For example, how many of us are walking around every day dehydrated? Sleep deprived? Undernourished? How about all three? We drag ourselves out of bed after about five hours of sleep. We eat a bowl of cereal and call it a breakfast. Do you believe that a bowl of cereal for breakfast is going to make you productive throughout the morning? It’s not likely. You need to have a carb and a protein in the morning to keep your edge.

We have a cup of coffee with the cereal in the early morning, drink another a little later, and then drink a soda with lunch. How much time and thought does it take to just keep drinking water throughout the day? How much of a difference can it make in your overall health?

Think beyond the effect on your own health and life. It doesn’t do your organization or your people any good when you miss meals. Your people need you to eat. If work and stress are overwhelming you, they need you to go away and take a break, even if just a short one, as I wrote about in the first article of this series.

Some people even escape by bringing more humor into their lives.
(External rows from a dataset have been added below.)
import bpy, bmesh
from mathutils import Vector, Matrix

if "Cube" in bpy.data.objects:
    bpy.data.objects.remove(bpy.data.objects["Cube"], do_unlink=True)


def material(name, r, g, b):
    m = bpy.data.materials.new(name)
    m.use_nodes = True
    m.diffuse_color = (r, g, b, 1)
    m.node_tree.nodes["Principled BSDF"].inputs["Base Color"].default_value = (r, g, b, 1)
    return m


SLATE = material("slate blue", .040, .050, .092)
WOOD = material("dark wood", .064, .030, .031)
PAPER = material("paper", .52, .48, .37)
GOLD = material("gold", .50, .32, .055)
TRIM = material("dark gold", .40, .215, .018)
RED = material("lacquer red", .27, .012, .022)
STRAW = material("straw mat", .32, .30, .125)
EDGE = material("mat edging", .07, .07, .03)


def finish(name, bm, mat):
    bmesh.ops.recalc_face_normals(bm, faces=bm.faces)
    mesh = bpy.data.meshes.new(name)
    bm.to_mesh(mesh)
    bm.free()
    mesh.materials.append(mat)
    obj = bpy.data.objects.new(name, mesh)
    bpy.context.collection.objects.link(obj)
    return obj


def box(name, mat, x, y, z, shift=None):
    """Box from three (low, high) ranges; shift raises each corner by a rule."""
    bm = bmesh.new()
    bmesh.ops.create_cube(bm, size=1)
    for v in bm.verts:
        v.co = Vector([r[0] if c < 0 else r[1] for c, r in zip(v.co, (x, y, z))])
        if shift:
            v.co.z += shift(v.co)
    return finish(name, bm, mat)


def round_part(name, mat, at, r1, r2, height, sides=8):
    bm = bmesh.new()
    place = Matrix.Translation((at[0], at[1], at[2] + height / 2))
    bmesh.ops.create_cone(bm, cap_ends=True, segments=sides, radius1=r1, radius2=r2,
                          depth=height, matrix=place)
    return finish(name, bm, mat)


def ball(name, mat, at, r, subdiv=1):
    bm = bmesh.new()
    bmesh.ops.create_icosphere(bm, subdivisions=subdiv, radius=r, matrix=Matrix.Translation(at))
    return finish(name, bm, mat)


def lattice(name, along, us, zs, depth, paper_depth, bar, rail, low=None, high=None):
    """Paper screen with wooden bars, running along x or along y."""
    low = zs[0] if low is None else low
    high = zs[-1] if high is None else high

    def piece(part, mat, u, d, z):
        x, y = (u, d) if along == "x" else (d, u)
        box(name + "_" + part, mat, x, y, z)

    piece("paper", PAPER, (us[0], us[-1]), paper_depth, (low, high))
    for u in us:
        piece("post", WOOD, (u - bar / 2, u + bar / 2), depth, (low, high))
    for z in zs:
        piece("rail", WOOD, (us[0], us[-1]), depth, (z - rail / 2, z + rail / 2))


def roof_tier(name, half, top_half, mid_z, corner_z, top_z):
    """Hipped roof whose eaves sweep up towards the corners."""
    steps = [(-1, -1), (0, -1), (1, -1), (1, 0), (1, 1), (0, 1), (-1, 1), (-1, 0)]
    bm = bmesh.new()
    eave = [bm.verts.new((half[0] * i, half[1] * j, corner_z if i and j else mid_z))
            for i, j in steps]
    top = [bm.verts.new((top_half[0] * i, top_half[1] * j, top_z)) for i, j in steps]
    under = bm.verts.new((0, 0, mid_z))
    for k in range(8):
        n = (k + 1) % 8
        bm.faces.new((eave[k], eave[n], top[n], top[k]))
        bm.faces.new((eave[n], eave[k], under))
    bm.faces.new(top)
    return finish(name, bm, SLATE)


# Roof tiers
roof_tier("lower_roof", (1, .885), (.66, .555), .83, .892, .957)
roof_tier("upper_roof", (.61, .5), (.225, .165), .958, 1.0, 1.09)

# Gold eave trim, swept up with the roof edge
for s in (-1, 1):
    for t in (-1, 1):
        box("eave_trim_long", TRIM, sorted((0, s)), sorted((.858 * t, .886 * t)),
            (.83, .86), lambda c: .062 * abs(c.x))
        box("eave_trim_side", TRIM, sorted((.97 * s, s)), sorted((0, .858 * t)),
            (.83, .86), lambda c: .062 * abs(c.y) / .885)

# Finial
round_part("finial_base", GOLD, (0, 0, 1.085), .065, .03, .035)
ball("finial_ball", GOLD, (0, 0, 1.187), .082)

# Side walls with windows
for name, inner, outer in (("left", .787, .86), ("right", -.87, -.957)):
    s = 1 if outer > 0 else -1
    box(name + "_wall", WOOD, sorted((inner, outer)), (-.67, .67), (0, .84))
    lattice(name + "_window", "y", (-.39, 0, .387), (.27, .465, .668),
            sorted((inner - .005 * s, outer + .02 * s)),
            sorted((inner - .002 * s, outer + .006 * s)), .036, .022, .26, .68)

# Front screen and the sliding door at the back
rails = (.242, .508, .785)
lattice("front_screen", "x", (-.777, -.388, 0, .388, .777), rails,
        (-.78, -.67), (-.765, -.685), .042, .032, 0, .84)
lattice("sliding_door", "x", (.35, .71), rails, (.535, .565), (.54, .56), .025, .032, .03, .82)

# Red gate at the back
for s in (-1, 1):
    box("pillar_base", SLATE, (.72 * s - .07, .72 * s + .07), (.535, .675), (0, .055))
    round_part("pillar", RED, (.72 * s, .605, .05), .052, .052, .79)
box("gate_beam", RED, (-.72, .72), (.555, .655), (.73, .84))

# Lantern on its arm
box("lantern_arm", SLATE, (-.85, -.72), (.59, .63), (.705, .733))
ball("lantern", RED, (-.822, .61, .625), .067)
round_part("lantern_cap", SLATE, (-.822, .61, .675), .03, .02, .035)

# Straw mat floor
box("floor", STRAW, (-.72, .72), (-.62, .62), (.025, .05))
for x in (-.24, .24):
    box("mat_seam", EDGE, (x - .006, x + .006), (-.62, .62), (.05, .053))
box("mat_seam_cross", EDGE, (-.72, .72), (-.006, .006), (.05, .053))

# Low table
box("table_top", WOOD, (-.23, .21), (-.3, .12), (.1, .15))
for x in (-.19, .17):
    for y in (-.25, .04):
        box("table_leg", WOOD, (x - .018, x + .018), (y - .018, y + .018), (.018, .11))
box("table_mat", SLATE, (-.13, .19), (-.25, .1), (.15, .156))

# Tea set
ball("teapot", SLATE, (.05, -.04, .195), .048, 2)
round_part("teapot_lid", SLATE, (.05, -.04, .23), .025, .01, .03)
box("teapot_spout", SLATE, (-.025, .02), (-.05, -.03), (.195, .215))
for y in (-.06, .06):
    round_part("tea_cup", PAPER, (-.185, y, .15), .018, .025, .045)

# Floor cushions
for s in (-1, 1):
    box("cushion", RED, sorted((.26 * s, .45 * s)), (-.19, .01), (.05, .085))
Try one of the many humor sites on the Internet for an escape.
Remember, as a leader, you are on 24 hours a day, seven days a week, no matter how much of that time is actually spent at work.

People are looking to you to be strategic and have your eye on the big picture. Take time for the basics, maintain your health and sanity by slowing down sometimes, and remember, it’s what you put into your hours that counts, both at work and at home.

1. Godin S: “A Brief History of Hard Work, Adjusted for Risk.” Fast Company. April 2003